▶ _Task brief_
Establish how many lines in the material below include the word "finish", then give the count alone.
----
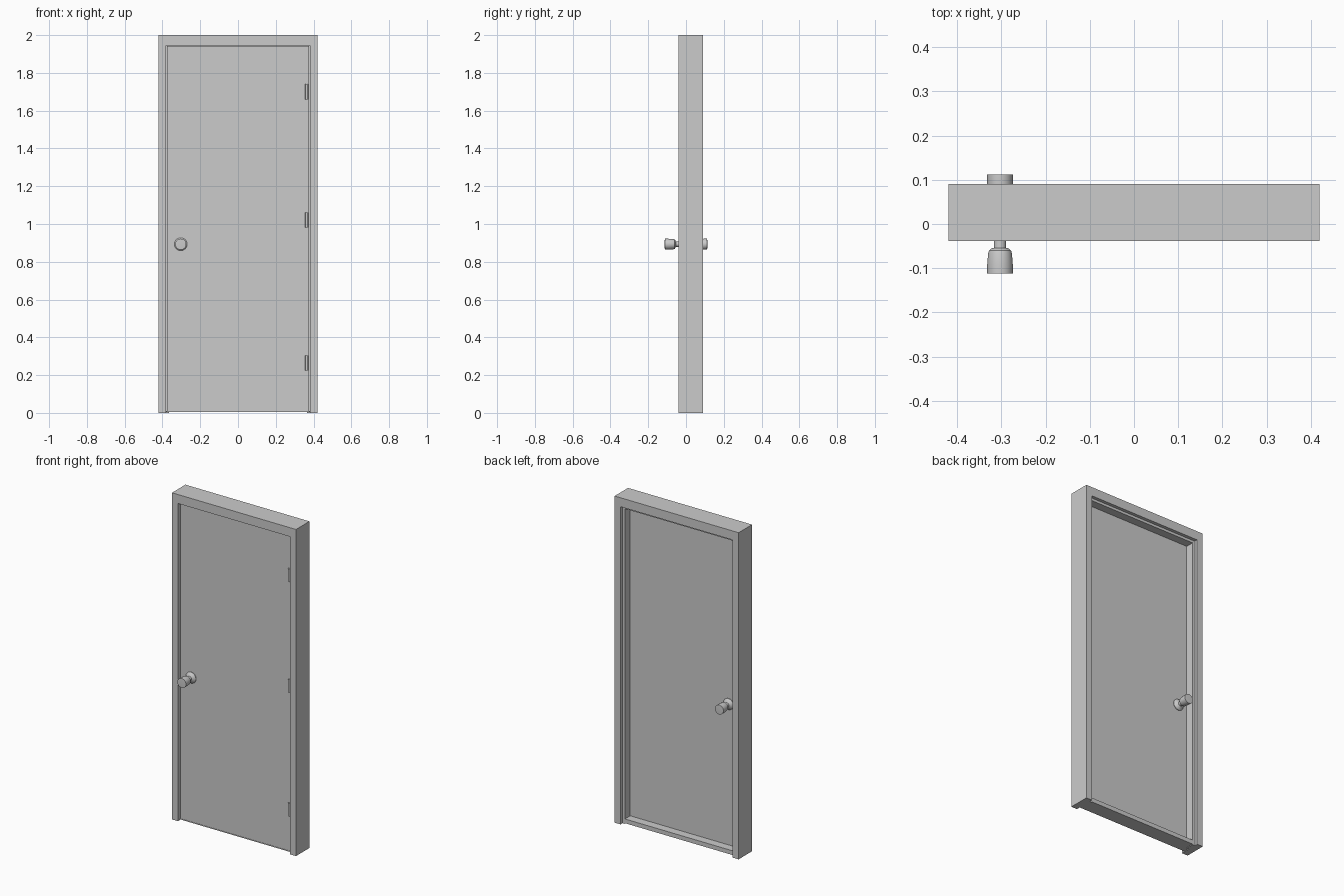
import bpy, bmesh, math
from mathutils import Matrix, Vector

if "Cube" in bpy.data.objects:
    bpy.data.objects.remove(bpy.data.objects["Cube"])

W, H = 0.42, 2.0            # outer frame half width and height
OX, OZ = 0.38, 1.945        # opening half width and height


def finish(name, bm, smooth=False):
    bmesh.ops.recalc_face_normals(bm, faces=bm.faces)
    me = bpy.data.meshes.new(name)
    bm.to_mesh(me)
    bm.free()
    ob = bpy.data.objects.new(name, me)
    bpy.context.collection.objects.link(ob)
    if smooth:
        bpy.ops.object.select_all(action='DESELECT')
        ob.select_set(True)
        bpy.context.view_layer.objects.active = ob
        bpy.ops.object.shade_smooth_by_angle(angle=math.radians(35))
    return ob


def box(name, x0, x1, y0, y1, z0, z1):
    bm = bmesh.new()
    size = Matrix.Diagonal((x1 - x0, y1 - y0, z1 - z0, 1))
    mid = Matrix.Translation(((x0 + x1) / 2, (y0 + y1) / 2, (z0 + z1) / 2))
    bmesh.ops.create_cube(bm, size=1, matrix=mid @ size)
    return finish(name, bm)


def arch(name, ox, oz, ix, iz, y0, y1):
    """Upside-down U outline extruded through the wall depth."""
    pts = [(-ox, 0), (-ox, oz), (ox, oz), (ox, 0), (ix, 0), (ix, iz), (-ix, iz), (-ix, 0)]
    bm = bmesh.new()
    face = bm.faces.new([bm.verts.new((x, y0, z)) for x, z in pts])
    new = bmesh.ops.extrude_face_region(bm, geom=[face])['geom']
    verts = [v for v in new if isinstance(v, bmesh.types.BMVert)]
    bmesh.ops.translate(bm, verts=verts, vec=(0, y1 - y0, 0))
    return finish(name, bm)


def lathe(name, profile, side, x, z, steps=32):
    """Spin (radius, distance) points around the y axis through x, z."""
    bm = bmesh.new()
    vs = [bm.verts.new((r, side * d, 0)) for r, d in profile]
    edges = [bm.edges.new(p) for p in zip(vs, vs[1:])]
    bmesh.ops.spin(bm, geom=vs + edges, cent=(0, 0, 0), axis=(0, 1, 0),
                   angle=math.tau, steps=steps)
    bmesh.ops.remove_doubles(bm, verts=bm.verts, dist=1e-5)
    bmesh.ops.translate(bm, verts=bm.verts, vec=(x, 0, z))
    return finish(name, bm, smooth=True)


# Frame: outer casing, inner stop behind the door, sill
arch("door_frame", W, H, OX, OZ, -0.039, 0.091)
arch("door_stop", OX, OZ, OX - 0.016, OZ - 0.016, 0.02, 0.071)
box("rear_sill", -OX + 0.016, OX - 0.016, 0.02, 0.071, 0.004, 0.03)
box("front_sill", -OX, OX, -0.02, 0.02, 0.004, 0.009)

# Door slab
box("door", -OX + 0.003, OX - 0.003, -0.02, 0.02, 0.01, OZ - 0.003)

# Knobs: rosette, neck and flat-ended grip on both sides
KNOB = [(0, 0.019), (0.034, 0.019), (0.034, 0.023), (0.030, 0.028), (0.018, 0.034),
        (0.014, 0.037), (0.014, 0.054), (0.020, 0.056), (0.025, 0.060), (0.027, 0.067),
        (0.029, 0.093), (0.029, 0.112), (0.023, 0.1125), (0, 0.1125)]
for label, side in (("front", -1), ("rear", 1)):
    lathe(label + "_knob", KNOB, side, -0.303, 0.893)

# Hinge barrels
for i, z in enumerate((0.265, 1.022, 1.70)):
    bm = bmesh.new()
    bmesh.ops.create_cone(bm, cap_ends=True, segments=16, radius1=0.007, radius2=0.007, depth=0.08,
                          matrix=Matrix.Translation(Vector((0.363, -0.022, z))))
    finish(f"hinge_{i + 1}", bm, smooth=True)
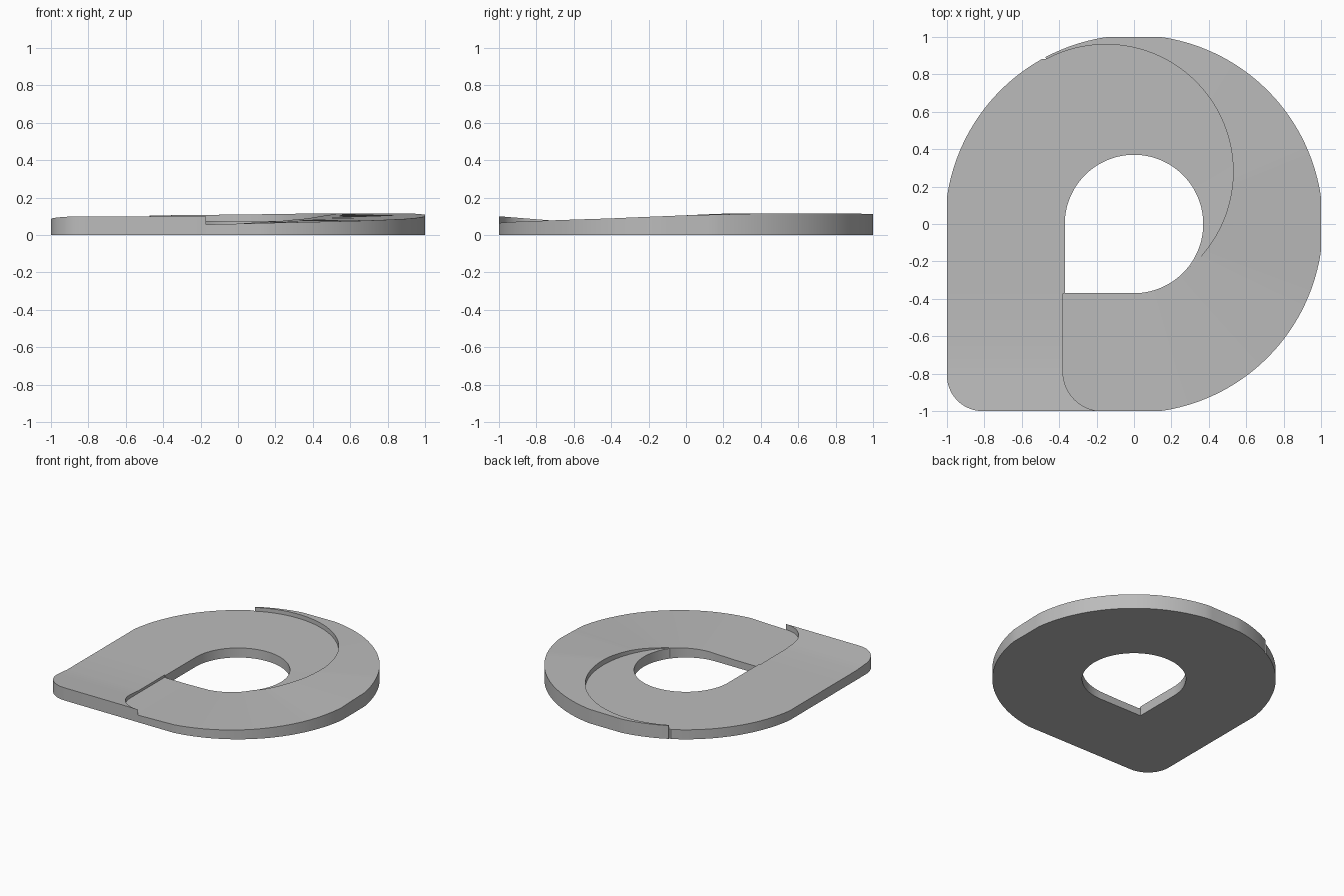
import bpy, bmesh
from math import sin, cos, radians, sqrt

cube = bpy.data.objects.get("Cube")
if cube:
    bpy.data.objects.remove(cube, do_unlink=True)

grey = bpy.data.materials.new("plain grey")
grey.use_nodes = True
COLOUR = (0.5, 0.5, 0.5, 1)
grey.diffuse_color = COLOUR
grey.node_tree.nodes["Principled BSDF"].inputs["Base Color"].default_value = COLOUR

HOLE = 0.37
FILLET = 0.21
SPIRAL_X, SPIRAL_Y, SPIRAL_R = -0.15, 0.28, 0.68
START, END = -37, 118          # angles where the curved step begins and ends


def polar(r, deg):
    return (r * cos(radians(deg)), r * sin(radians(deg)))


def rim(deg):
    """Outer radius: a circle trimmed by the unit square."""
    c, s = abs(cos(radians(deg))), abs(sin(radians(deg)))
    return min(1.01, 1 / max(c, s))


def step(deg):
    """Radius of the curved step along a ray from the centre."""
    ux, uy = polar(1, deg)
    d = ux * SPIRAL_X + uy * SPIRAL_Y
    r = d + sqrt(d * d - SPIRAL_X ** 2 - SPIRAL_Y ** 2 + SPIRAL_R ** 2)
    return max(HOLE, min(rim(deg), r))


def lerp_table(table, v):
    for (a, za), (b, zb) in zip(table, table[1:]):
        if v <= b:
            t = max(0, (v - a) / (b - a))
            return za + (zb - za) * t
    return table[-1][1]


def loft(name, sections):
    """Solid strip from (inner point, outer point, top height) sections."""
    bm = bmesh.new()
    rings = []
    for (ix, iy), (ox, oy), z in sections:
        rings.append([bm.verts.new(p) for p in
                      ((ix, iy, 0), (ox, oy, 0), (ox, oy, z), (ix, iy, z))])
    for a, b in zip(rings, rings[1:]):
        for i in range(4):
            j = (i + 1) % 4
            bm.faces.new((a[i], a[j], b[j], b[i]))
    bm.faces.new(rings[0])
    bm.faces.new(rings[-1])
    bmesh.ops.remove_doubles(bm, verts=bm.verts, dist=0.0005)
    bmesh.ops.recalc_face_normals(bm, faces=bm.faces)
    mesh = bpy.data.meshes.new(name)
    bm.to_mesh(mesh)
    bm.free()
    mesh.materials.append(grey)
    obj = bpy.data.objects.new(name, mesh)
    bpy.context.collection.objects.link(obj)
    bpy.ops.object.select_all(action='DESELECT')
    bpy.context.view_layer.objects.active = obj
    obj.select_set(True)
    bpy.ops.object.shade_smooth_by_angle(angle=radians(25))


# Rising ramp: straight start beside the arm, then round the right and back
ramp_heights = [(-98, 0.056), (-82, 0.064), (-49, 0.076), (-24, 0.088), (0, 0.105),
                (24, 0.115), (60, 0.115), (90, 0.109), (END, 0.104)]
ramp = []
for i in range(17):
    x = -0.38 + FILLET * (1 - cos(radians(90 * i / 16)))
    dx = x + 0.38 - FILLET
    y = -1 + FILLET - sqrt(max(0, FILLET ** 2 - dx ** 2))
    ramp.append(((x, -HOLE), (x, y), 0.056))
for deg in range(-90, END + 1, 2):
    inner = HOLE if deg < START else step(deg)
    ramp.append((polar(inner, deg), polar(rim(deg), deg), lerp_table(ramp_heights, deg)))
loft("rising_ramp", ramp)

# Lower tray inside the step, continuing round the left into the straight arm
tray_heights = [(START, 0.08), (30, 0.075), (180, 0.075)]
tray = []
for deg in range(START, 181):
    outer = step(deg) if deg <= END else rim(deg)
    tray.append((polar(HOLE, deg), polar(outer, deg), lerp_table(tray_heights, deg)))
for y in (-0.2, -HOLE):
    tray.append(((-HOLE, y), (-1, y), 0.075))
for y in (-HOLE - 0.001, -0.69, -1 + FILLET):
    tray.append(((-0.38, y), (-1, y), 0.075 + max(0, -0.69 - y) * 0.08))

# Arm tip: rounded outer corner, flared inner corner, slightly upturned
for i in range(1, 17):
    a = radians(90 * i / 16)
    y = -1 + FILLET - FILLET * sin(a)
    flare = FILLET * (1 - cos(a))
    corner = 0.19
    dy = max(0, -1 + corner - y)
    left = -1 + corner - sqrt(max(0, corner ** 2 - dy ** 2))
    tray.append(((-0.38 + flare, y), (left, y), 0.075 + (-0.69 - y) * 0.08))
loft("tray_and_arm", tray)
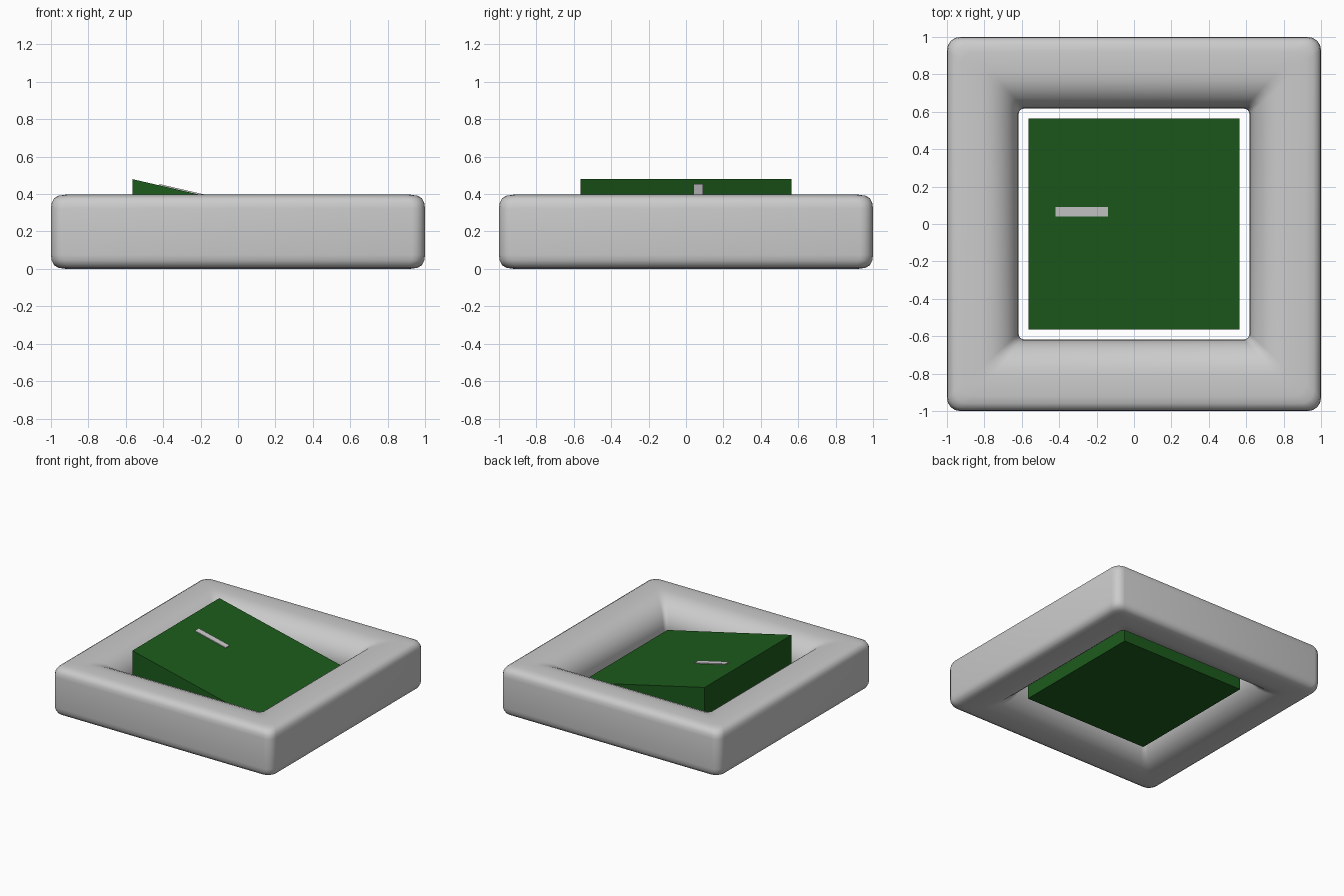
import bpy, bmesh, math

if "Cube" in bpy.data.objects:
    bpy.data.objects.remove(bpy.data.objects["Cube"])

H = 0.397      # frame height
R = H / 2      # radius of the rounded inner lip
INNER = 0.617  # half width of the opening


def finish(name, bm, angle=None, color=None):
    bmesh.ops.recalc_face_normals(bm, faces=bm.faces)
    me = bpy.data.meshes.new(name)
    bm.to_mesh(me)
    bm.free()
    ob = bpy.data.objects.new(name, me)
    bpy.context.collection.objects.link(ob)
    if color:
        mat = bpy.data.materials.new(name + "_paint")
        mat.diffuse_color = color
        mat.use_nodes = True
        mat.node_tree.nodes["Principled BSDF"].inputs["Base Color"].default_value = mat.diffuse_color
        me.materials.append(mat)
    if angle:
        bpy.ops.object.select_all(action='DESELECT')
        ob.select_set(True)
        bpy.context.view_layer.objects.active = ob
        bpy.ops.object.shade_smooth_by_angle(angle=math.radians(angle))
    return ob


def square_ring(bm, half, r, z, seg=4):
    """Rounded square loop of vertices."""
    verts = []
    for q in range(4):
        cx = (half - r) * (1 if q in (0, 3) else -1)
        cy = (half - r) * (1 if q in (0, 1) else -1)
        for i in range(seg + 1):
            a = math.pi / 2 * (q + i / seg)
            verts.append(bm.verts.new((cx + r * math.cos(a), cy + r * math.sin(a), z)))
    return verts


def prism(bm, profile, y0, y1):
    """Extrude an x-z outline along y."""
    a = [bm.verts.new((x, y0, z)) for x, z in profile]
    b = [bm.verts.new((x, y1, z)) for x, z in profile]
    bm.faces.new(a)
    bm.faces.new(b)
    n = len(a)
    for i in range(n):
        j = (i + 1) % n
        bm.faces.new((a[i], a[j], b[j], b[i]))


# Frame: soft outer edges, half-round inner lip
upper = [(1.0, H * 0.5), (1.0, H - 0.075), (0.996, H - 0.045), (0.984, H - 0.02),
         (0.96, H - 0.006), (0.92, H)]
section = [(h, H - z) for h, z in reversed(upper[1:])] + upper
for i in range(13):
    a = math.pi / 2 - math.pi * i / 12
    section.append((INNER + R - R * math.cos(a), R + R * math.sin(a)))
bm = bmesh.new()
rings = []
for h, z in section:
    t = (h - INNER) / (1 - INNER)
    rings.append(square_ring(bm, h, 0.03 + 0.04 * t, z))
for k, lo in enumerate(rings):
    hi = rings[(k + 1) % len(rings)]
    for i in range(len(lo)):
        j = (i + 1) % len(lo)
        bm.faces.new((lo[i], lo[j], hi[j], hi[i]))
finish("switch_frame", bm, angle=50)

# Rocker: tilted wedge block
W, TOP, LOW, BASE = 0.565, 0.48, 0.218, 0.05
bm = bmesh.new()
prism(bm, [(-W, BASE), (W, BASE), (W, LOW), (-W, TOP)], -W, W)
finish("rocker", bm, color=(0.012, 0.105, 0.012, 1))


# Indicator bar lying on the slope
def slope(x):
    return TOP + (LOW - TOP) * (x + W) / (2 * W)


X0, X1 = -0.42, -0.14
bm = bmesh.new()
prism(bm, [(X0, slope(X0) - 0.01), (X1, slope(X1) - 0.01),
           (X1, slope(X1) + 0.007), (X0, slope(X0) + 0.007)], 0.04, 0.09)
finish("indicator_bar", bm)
----
▶ _Answer space_
9